Ms Macklin: What is your policy?
Mr CHESTER: Our policy is to get rid of the carbon tax, and we have. What is the next scare campaign? Malcolm Turnbull is going to cancel Christmas? Barnaby Joyce is going to shoot the Easter Bunny? What is the next scare campaign? The Australian people have moved on. The Australian people are better than the Australian Labor Party. The Australian people simply do not want Labor back. I know it may come as a rude newsflash, but they do not want you back. The Australian people are saying to Labor, 'You had your chance, you failed and we do not want you back.' I know it is painful. I know opposition is no fun; it is no fun at all—I had six or so years there. But the not so scary scare campaign is not working with the Australian people. The Australian people honoured us with their vote. They honoured us with the opportunity to govern the greatest nation in the world, and they instinctively understood that we had a big job to do. They knew we had a big job to do; they instinctively understood that we had to clean up Labor's mess. I get out a lot in Gippsland, I get out a lot in regional Australia, and a lot of people from all walks of life talk to me about very important issues. They talk about roads, they talk about health, they talk about education, they talk about jobs, and do you know what? In the past two years not one person has ever said to me in Gippsland, 'Oh gee, I wish Labor was back.' They do not want you back. I wish I could tell you it is not personal but it I am sorry it is personal, member for Jagajaga. They simply do not trust you. The Australian people do not trust you. They do not trust you to make the big decisions.

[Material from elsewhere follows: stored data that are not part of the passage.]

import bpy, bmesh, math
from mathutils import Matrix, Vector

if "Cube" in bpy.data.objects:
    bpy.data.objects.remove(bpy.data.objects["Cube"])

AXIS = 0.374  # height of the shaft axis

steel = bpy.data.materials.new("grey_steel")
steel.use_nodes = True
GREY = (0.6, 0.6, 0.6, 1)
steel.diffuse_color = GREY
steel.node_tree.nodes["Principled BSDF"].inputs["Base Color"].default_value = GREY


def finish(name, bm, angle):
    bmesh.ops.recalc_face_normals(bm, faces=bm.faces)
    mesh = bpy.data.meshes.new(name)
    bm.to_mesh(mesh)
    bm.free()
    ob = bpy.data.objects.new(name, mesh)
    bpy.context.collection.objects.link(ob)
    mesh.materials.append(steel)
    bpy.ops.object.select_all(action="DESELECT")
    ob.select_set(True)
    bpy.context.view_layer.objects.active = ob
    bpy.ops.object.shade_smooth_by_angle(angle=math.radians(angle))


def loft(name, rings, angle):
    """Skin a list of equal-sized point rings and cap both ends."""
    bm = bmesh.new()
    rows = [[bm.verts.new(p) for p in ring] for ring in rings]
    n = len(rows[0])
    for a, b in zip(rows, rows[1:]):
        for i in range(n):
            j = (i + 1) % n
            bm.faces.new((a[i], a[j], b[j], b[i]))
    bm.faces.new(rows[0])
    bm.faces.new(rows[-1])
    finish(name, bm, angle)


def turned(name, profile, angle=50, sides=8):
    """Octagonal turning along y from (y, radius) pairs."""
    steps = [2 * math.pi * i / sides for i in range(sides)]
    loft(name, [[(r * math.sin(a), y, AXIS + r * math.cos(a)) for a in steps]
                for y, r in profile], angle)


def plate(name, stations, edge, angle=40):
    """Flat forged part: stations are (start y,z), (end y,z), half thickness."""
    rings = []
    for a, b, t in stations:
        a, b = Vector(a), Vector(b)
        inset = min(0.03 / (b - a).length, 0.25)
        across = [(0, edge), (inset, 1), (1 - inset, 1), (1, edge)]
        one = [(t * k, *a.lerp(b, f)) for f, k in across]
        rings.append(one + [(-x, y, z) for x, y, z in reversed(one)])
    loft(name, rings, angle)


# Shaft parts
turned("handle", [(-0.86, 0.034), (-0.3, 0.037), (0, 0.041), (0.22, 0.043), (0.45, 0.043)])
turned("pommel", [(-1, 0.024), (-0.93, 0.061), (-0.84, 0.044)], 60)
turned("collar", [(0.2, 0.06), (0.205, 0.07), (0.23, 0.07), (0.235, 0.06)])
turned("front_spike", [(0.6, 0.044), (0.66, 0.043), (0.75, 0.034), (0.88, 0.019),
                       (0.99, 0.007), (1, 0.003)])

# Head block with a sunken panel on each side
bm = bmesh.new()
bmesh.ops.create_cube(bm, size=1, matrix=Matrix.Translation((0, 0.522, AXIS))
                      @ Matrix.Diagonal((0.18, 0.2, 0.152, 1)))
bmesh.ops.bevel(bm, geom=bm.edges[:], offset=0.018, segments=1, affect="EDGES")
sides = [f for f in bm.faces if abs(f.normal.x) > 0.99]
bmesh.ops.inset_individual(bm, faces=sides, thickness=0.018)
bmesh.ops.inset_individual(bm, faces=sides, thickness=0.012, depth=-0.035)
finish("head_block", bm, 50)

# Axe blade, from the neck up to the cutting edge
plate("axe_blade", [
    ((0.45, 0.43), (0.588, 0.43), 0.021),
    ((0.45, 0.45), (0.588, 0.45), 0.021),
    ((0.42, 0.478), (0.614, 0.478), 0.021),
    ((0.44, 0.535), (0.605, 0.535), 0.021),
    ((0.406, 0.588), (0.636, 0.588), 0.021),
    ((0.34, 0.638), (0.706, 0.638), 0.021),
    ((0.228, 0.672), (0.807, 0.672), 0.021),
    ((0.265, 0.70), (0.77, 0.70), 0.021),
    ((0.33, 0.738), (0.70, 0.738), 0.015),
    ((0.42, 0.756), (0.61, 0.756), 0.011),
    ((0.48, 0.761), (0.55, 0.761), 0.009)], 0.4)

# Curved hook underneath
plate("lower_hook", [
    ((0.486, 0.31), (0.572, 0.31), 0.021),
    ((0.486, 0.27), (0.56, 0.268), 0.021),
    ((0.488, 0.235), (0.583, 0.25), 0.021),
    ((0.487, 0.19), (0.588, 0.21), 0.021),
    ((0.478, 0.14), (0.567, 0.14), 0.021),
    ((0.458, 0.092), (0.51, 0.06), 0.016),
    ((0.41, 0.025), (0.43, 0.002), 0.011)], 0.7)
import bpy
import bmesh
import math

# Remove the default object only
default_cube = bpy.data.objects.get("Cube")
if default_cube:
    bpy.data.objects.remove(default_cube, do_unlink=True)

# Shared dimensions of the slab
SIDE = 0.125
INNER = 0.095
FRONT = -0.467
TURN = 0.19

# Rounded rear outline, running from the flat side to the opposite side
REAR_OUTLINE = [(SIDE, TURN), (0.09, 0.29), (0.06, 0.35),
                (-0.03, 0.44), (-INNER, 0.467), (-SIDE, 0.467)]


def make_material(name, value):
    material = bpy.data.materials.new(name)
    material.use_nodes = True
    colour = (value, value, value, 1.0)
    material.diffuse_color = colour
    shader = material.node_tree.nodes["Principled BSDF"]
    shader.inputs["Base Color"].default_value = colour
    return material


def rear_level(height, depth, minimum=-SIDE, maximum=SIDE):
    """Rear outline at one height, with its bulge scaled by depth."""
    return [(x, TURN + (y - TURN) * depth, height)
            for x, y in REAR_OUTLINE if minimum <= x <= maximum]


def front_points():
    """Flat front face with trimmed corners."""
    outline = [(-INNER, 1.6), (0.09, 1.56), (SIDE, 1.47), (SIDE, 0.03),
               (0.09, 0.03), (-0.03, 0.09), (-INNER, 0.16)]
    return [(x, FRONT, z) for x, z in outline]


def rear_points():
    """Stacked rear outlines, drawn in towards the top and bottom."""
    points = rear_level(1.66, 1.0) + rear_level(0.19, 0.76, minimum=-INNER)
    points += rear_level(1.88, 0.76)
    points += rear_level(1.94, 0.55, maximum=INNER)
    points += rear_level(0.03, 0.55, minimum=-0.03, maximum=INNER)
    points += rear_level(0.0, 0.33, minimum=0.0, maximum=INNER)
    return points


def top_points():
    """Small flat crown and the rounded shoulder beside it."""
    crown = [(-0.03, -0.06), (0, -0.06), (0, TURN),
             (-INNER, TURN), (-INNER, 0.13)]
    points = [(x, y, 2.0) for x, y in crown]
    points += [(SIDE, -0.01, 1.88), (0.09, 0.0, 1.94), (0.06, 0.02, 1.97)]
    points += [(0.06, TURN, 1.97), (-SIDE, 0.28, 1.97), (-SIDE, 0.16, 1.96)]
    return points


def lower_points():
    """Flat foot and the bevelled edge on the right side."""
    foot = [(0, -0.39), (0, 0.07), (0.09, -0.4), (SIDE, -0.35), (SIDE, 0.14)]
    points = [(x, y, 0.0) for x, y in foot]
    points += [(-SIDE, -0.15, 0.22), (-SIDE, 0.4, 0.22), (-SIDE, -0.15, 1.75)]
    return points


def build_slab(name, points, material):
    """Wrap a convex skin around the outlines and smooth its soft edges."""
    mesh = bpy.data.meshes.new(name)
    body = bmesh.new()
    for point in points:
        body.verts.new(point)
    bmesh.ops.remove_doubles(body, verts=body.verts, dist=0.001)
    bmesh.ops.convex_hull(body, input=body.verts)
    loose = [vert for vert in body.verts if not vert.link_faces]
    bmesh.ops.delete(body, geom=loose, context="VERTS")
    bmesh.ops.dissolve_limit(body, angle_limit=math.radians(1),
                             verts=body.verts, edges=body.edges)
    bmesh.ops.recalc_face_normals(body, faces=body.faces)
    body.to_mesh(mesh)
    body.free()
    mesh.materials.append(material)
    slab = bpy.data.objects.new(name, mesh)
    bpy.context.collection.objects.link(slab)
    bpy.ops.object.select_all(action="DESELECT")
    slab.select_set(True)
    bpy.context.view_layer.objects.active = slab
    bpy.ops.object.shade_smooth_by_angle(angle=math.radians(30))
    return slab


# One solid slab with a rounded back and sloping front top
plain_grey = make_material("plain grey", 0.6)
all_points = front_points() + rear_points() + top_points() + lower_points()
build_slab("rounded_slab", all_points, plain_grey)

The Australian people do not trust you with their money and they simply will not trust you with their vote. We are getting on with the job of delivering for regional Australians and governing for all Australians. While Labor is stuck in the past, with more and more not so scary scare campaigns—
Ms Macklin: What about the family budget?
Mr CHESTER: I know those opposite do not want to hear the good news, but there is good news. Roy Morgan Research says business confidence increased by 6.5 points in October.
Mr Hartsuyker: How much?
Mr CHESTER: By 6.5 points. That is good news—good news for the economy, very positive, giving business confidence to create new jobs; 200,000 jobs created by business in the past 12 months.
Mr Conroy interjecting—
Mr CHESTER: Don't you want to hear the good news? They do not want to hear about confidence; they do not want to hear about new jobs—it is much better to run a scare campaign! We are getting out there and building new infrastructure, particularly in regional areas—there is a $50 billion infrastructure plan being delivered right now throughout Australia, creating new jobs and improving productivity. Those opposite simply do not want to hear the good news. They simply do not want to hear how this government is getting on with the job of delivering for all Australians. I look forward to the member for Jagajaga joining me in Gippsland and talking to Gippslanders about how their family budget will be affected when the Labor Party's policy results in blue-collar workers being sacked. The member for Jagajaga is most welcome to come to Gippsland at any time. I am happy to arrange a visit for her. (Time expired)